Dryland habitat degradation results primarily from overgrazing by wild or domestic animals, excessive burning to clear land for agricultural purposes, or misguided provision of waterpoints. The introduction of domestic animals leads to overstocking; this overstocking, particularly in areas which are often burned, inevitably leads to progressively less perennial grass surviving to the end of the dry season, and an increase in shrubs and trees.

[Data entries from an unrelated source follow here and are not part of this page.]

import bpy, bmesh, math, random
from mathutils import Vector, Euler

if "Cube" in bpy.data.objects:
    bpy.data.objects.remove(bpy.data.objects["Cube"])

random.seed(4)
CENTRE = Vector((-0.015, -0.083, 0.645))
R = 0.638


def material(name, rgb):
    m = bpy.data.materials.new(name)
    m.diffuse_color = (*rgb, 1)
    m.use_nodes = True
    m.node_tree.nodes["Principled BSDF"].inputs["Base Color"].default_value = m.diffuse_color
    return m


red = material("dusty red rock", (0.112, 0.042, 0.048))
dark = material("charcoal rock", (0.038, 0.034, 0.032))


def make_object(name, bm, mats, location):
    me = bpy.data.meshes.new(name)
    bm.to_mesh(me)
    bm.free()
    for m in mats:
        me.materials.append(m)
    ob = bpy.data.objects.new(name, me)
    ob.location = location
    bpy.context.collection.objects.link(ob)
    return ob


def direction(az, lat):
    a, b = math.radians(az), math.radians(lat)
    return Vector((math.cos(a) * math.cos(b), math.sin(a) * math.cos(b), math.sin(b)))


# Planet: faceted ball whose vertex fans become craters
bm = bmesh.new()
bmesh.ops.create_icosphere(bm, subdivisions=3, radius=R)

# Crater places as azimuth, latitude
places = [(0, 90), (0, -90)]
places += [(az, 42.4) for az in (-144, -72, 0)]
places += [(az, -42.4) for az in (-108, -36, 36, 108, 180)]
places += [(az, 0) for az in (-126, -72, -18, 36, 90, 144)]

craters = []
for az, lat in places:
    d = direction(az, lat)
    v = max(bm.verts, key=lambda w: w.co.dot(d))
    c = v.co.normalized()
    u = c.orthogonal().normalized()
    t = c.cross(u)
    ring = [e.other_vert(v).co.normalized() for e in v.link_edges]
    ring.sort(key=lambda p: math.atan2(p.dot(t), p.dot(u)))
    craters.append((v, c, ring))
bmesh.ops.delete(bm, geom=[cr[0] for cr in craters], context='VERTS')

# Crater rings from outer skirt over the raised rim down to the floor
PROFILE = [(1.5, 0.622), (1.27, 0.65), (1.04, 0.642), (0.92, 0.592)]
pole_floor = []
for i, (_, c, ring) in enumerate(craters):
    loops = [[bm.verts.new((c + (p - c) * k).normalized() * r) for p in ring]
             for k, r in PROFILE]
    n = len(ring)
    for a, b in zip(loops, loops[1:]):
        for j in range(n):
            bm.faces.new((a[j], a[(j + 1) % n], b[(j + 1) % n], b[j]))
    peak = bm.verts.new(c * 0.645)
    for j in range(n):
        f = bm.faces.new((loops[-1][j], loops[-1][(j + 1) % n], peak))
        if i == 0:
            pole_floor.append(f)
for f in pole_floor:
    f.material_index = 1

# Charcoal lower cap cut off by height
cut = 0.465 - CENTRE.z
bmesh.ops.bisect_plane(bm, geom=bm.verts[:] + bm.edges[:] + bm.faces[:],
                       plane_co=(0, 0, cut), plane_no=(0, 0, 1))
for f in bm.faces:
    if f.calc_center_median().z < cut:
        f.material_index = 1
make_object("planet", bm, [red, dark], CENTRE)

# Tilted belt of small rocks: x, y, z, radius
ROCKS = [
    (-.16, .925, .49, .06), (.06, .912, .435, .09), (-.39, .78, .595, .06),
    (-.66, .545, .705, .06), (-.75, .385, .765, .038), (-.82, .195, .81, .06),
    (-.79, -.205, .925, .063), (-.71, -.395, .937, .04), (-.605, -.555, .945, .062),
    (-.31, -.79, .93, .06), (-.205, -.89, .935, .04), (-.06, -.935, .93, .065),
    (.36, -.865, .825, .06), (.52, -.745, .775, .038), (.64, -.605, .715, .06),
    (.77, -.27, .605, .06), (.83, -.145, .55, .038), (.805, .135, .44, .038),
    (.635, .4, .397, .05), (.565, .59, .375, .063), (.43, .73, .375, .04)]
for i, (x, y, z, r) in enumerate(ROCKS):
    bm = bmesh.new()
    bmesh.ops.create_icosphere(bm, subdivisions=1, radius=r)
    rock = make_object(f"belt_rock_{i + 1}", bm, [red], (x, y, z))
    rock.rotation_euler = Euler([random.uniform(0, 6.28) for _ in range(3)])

Semi-arid and arid areas (drylands) are increasingly susceptible to chemical and physical deterioration, such as salinization and crusting of topsoil, as well as soil displacement from water and wind erosion. Drylands are characterized by desert conditions, namely nutrient deficient soils, low moisture content and high salinity concentrations, and extremely vulnerable to degradation due to slow recoveries from disturbances. Due to these qualities, many dryland areas are more susceptible to desertification, rendering the soil infertile and nutrient and water deficient. Human activities, such as intensification of agriculture, fuel wood collection, and high intensity pastoralism, can accelerate physical processes (i.e, water and wind erosion) and exacerbate desertification.